Mycotoxins are toxic and carcinogenic metabolites produced by fungi that colonize food crops. The most agriculturally important mycotoxins known today are aflatoxins, which cause liver cancer and have also been implicated in child growth impairment and acute toxicoses; fumonisins, which have been associated with esophageal cancer (EC) and neural tube defects (NTDs); deoxynivalenol (DON) and other trichothecenes, which are immunotoxic and cause gastroenteritis; and ochratoxin A (OTA), which has been associated with renal diseases. This review describes the adverse human health impacts associated with these major groups of mycotoxins. First, we provide background on the fungi that produce these different mycotoxins and on the food crops commonly infected. Then, we describe each group of mycotoxins in greater detail, as well as the adverse effects associated with each mycotoxin and the populations worldwide at risk. We conclude with a brief discussion on estimations of global burden of disease caused by dietary mycotoxin exposure.
Moulds that grow naturally on food can produce toxins that have serious effects on health, even causing cancer. Certain moulds — especially those that grow in maize (corn), peanuts and tree nuts such as almonds and pistachios — produce aflatoxin, a carcinogen that is estimated to cause up to 28% of the total worldwide cases of hepatocellular carcinoma (HCC), the most common form of liver cancer.
Hasan Guclu, Felicia Wu

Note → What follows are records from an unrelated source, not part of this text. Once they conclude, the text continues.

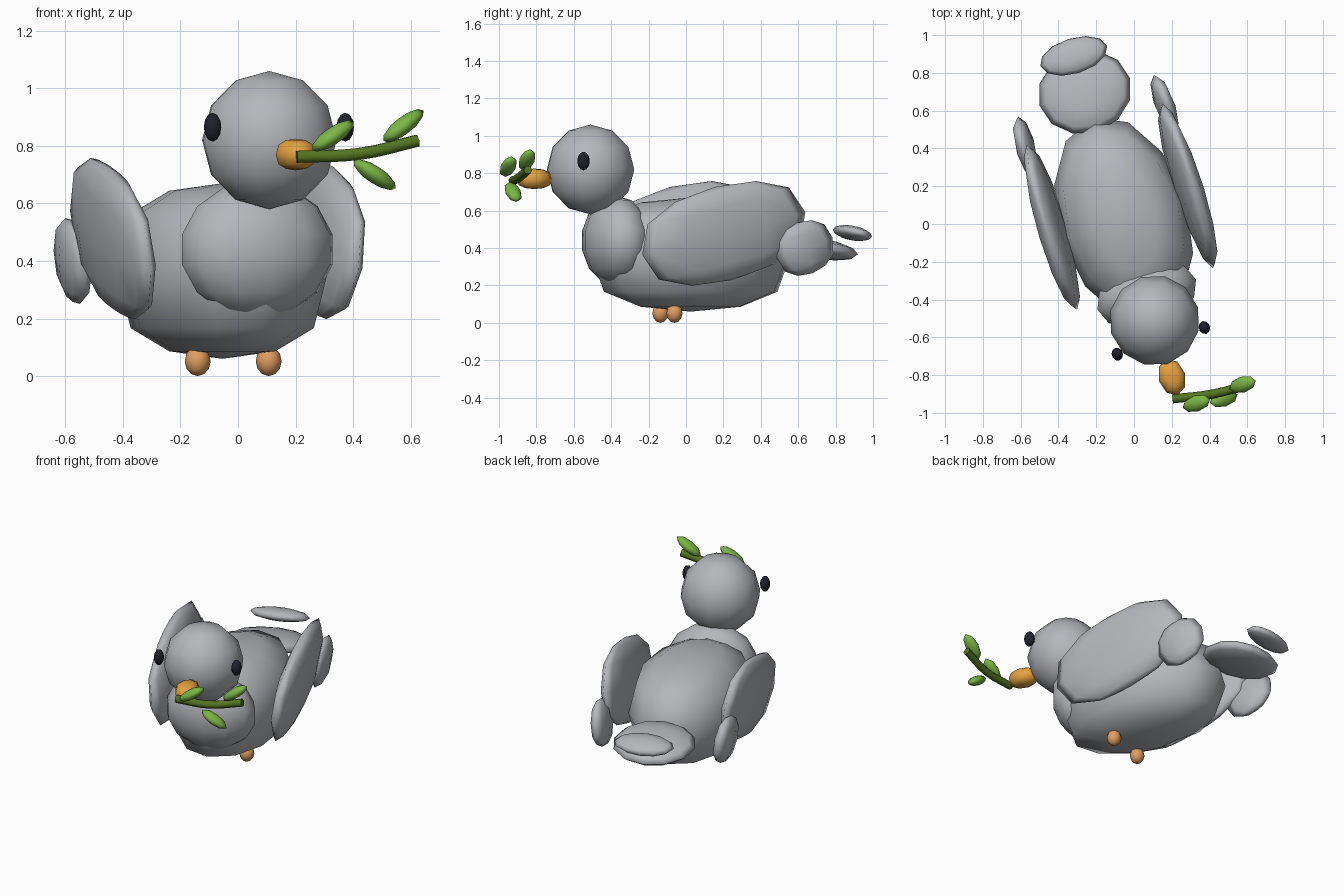
import bpy, bmesh, math
from mathutils import Matrix, Vector

cube = bpy.data.objects.get("Cube")
if cube:
    bpy.data.objects.remove(cube, do_unlink=True)

# The bird's own frame: turned a little, slightly off centre
FRAME = Matrix.Rotation(math.radians(17), 4, 'Z') @ Matrix.Translation((-0.045, 0, 0))


def material(name, rgb):
    m = bpy.data.materials.new(name)
    m.use_nodes = True
    m.diffuse_color = (*rgb, 1)
    bsdf = m.node_tree.nodes["Principled BSDF"]
    bsdf.inputs["Base Color"].default_value = (*rgb, 1)
    bsdf.inputs["Roughness"].default_value = 0.8
    return m


GREY = material("feather_grey", (0.46, 0.47, 0.50))
ORANGE = material("beak_orange", (0.78, 0.36, 0.05))
PEACH = material("foot_orange", (0.75, 0.34, 0.12))
BLACK = material("eye_black", (0.015, 0.015, 0.025))
LEAF = material("leaf_green", (0.20, 0.47, 0.06))
STEM = material("stem_green", (0.09, 0.18, 0.015))


def blob(name, mat, loc, size, pitch=0, roll=0, segs=12, rings=6, square=1.0):
    """Low-poly ellipsoid; square below 1 makes its upright profile boxier."""
    bm = bmesh.new()
    bmesh.ops.create_uvsphere(bm, u_segments=segs, v_segments=rings, radius=1)
    for v in bm.verts:
        v.co.z = math.copysign(abs(v.co.z) ** square, v.co.z) if abs(v.co.z) > 1e-4 else 0
    turn = Matrix.Rotation(math.radians(pitch), 4, 'X') @ Matrix.Rotation(math.radians(roll), 4, 'Y')
    bm.transform(FRAME @ Matrix.Translation(loc) @ turn @ Matrix.Diagonal((*size, 1)))
    me = bpy.data.meshes.new(name)
    bm.to_mesh(me)
    bm.free()
    me.materials.append(mat)
    me.shade_smooth()
    ob = bpy.data.objects.new(name, me)
    bpy.context.collection.objects.link(ob)
    return ob


# Body, chest, head and beak
blob("body", GREY, (0, 0.04, 0.365), (0.345, 0.56, 0.305), square=0.62)
blob("chest", GREY, (0, -0.377, 0.44), (0.28, 0.175, 0.24), rings=7)
blob("head", GREY, (0, -0.52, 0.82), (0.24, 0.24, 0.24))
blob("beak", ORANGE, (0, -0.834, 0.77), (0.072, 0.10, 0.055), segs=8, square=0.7)

# Tail
blob("tail", GREY, (0, 0.745, 0.40), (0.25, 0.225, 0.055), pitch=-10)
blob("tail_tip", GREY, (0, 0.944, 0.48), (0.185, 0.097, 0.038), pitch=-14)

# Mirrored pairs
for side, s in (("left", 1), ("right", -1)):
    blob(side + "_wing", GREY, (s * 0.376, 0.11, 0.478), (0.07, 0.47, 0.258),
         pitch=14, roll=s * 7, square=0.75)
    blob(side + "_wing_tip", GREY, (s * 0.385, 0.56, 0.40), (0.05, 0.165, 0.145),
         pitch=20, roll=s * 7, segs=8, square=0.8)
    blob(side + "_eye", BLACK, (s * 0.241, -0.633, 0.865), (0.03, 0.035, 0.05), segs=10)
    blob(side + "_foot", PEACH, (s * 0.129, -0.09, 0.052), (0.045, 0.045, 0.052), segs=10)

# Twig held in the beak
curve = bpy.data.curves.new("twig", 'CURVE')
curve.dimensions = '3D'
curve.bevel_depth = 0.024
curve.bevel_resolution = 1
curve.use_fill_caps = True
curve.resolution_u = 4
spline = curve.splines.new('BEZIER')
points = [(-0.03, -0.945, 0.762), (0.184, -0.983, 0.772), (0.395, -0.99, 0.818)]
spline.bezier_points.add(len(points) - 1)
for bp, p in zip(spline.bezier_points, points):
    bp.co = FRAME @ Vector(p)
    bp.handle_left_type = bp.handle_right_type = 'AUTO'
curve.materials.append(STEM)
bpy.context.collection.objects.link(bpy.data.objects.new("twig", curve))

# Leaves
leaves = [((0.083, -1.005, 0.835), -33), ((0.346, -0.981, 0.87), -36), ((0.229, -1.023, 0.70), 32)]
for i, (loc, roll) in enumerate(leaves):
    blob(f"leaf_{i + 1}", LEAF, loc, (0.09, 0.043, 0.03), roll=roll, segs=8)
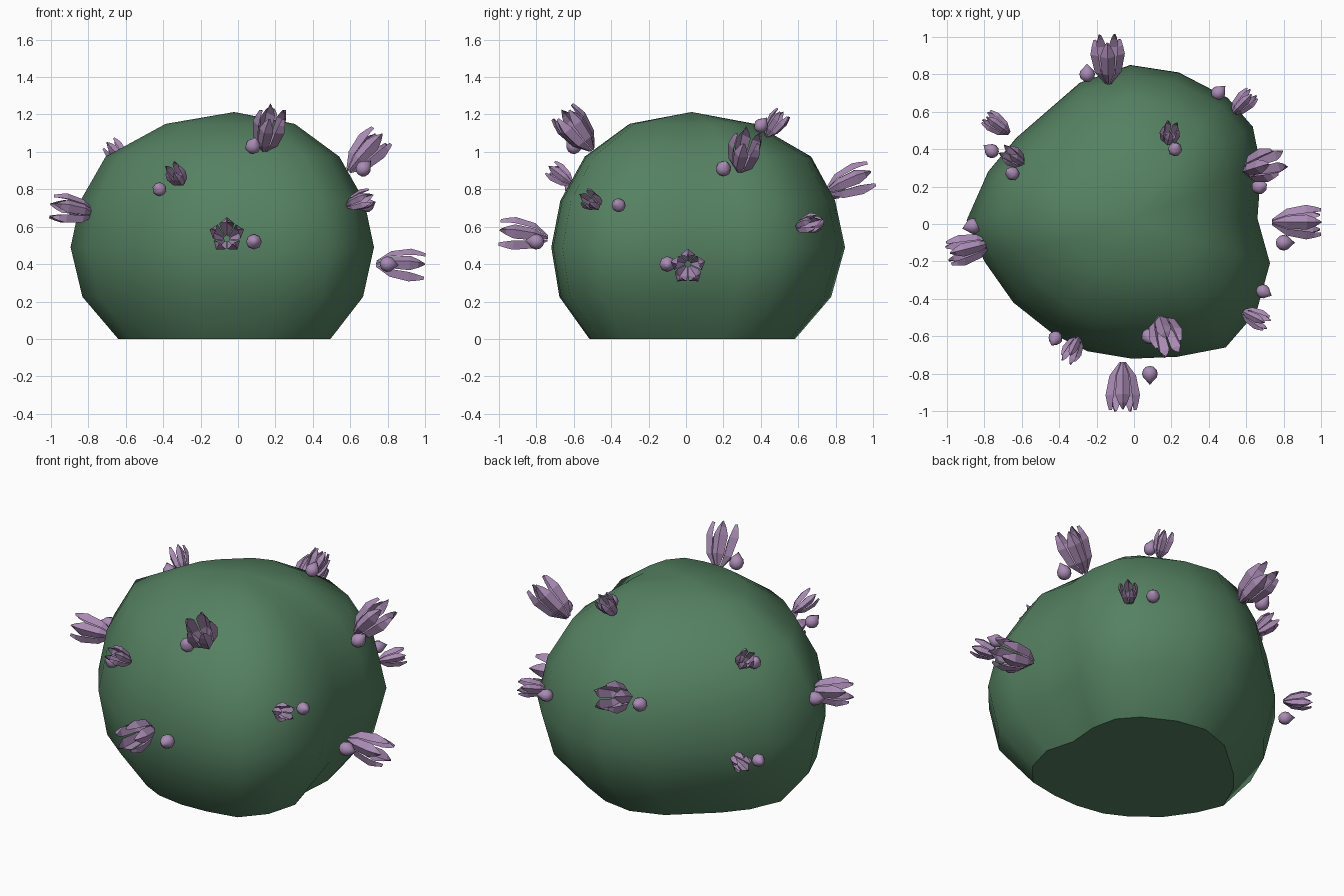
import bpy, bmesh, math
from mathutils import Vector, Matrix

if "Cube" in bpy.data.objects:
    bpy.data.objects.remove(bpy.data.objects["Cube"])


def material(name, rgb):
    m = bpy.data.materials.new(name)
    m.diffuse_color = (*rgb, 1)
    m.use_nodes = True
    m.node_tree.nodes["Principled BSDF"].inputs["Base Color"].default_value = m.diffuse_color
    return m


GREEN = material("leaf green", (0.09, 0.22, 0.12))
LILAC = material("lilac", (0.40, 0.26, 0.46))


def finish(bm, name, mat, smooth):
    bmesh.ops.recalc_face_normals(bm, faces=bm.faces)
    for f in bm.faces:
        f.smooth = smooth
    me = bpy.data.meshes.new(name)
    bm.to_mesh(me)
    bm.free()
    me.materials.append(mat)
    ob = bpy.data.objects.new(name, me)
    bpy.context.collection.objects.link(ob)
    return ob


# Lumpy bush: one widest outline, scaled ring by ring up to the crown
OUTLINE = [(.66, .03), (.68, .30), (.635, .52), (.50, .675), (.24, .81), (-.02, .85),
           (-.29, .755), (-.63, .46), (-.78, .28), (-.895, .02), (-.80, -.20),
           (-.645, -.42), (-.43, -.59), (-.25, -.68), (-.01, -.72), (.23, -.71),
           (.49, -.66), (.655, -.47), (.727, -.21)]
# height, scale, centre x, centre y
RINGS = [(0, .70, -.07, .03), (.225, .925, -.078, .045), (.49, 1, -.08, .06),
         (.74, .935, -.08, .058), (.975, .77, -.08, .06), (1.15, .425, -.04, .03)]
bm = bmesh.new()
rows = []
for z, s, cx, cy in RINGS:
    rows.append([bm.verts.new((cx + (x + .08) * s, cy + (y - .06) * s, z)) for x, y in OUTLINE])
n = len(OUTLINE)
for a, b in zip(rows, rows[1:]):
    for i in range(n):
        j = (i + 1) % n
        bm.faces.new((a[i], a[j], b[j], b[i]))
crown = bm.verts.new((-.02, .03, 1.213))
for i in range(n):
    bm.faces.new((rows[-1][i], rows[-1][(i + 1) % n], crown))
bm.faces.new(rows[0][::-1])
bush = finish(bm, "bush", GREEN, True)
for e in bush.data.edges:   # crisp rim around the flat underside
    if all(bush.data.vertices[v].co.z < .001 for v in e.vertices):
        e.use_edge_sharp = True


def place(ob, centre, axis):
    q = Vector(axis).normalized().to_track_quat('Z', 'Y')
    ob.matrix_world = Matrix.Translation(centre) @ q.to_matrix().to_4x4()


# Flower: five folded petals, each with a raised middle ridge
PETAL = [(-.13, .018, 30), (-.055, .075, 34), (.05, .097, 32), (.095, .088, 20), (.13, .078, 3)]


def flower(centre, axis, s):
    bm = bmesh.new()
    for k in range(5):
        a0 = math.radians(72 * k + 18)
        grid = []
        for z, r, half in PETAL:
            row = []
            for side in (-1, 0, 1):
                a = a0 + side * math.radians(half)
                rr = r * (1 if side == 0 else .78)
                row.append(bm.verts.new((rr * s * math.cos(a), rr * s * math.sin(a), z * s)))
            grid.append(row)
        for p, q in zip(grid, grid[1:]):
            for i in (0, 1):
                bm.faces.new((p[i], p[i + 1], q[i + 1], q[i]))
    place(finish(bm, "flower", LILAC, False), centre, axis)


# Bud: small ball drawn out to a point
def bud(centre, axis, r):
    bm = bmesh.new()
    bmesh.ops.create_uvsphere(bm, u_segments=8, v_segments=6, radius=r)
    for v in bm.verts:
        if v.co.z > r * .9:
            v.co.z = r * 1.45
    place(finish(bm, "bud", LILAC, True), centre, axis)


# flower centre, direction, scale, bud centre
BLOOMS = [
    ((.868, .01, .39), (1, 0, -.08), 1, (.80, -.10, .40)),
    ((-.06, -.868, .55), (0, -1, .1), 1, (.085, -.80, .52)),
    ((-.14, .872, .83), (-.03, 1, .38), 1, (-.25, .80, .79)),
    ((.68, .31, .99), (.2, .06, .21), 1, (.67, .20, .91)),
    ((.165, -.58, 1.11), (.05, -.15, .19), 1, (.08, -.60, 1.03)),
    ((-.88, -.13, .685), (-1, -.25, .15), .9, (-.86, -.01, .68)),
    ((-.325, -.665, .87), (-.3, -.6, .45), .6, (-.42, -.61, .80)),
    ((.19, .475, 1.145), (.1, .45, .6), .6, (.22, .40, 1.14)),
    ((-.64, .355, .99), (-.45, .3, .5), .6, (-.65, .27, .95)),
    ((-.73, .53, .47), (-.7, .5, .1), .6, (-.76, .39, .43)),
    ((.58, .645, .61), (.6, .6, .15), .6, (.45, .70, .62)),
    ((.645, -.50, .735), (.8, -.4, .3), .6, (.69, -.36, .715)),
]
for c, d, s, b in BLOOMS:
    flower(c, d, s)
    bud(b, d, .042 if s > .8 else .038)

In this study, we developed a social network model of the global trade of maize: one of the most important food, feed, and industrial crops worldwide, and critical to food security. We used this model to analyze patterns of maize trade among nations, and to determine where vulnerabilities in food security might arise if maize availability was decreased due to factors such as diversion to nonfood uses, climatic factors, or plant diseases. Using data on imports and exports from the U.N. Commodity Trade Statistics Database for each year from 2000 to 2009 inclusive, we summarized statistics on volumes of maize trade between pairs of nations for 217 nations. There is evidence of market segregation among clusters of nations; with three prominent clusters representing Europe, Brazil and Argentina, and the United States. The United States is by far the largest exporter of maize worldwide, whereas Japan and the Republic of Korea are the largest maize importers. In particular, the star‐shaped cluster of the network that represents U.S. maize trade to other nations indicates the potential for food security risks because of the lack of trade these other nations conduct with other maize exporters. If a scenario arose in which U.S. maize could not be exported in as large quantities, maize supplies in many nations could be jeopardized. We discuss this in the context of recent maize ethanol production and its attendant impacts on food prices elsewhere worldwide.
Felicia Wu, Shaina L. Stacy, Thomas W. Kensler
The aflatoxins are a group of fungal metabolites that contaminate a variety of staple crops, including maize and peanuts, and cause an array of acute and chronic human health effects. Aflatoxin B1 in particular is a potent liver carcinogen, and hepatocellular carcinoma (HCC) risk is multiplicatively higher for individuals exposed to both aflatoxin and chronic infection with hepatitis B virus (HBV). In this work, we sought to answer the question: do current aflatoxin regulatory standards around the world adequately protect human health? Depending upon the level of protection desired, the answer to this question varies. Currently, most nations have a maximum tolerable level of total aflatoxins in maize and peanuts ranging from 4 to 20ng/g. If the level of protection desired is that aflatoxin exposures would not increase lifetime HCC risk by more than 1 in 100,000 cases in the population, then most current regulatory standards are not adequately protective even if enforced, especially in low-income countries where large amounts of maize and peanuts are consumed and HBV prevalence is high. At the protection level of 1 in 10,000 lifetime HCC cases in the population, however, almost all aflatoxin regulations worldwide are adequately protective, with the exception of several nations in Africa and Latin America.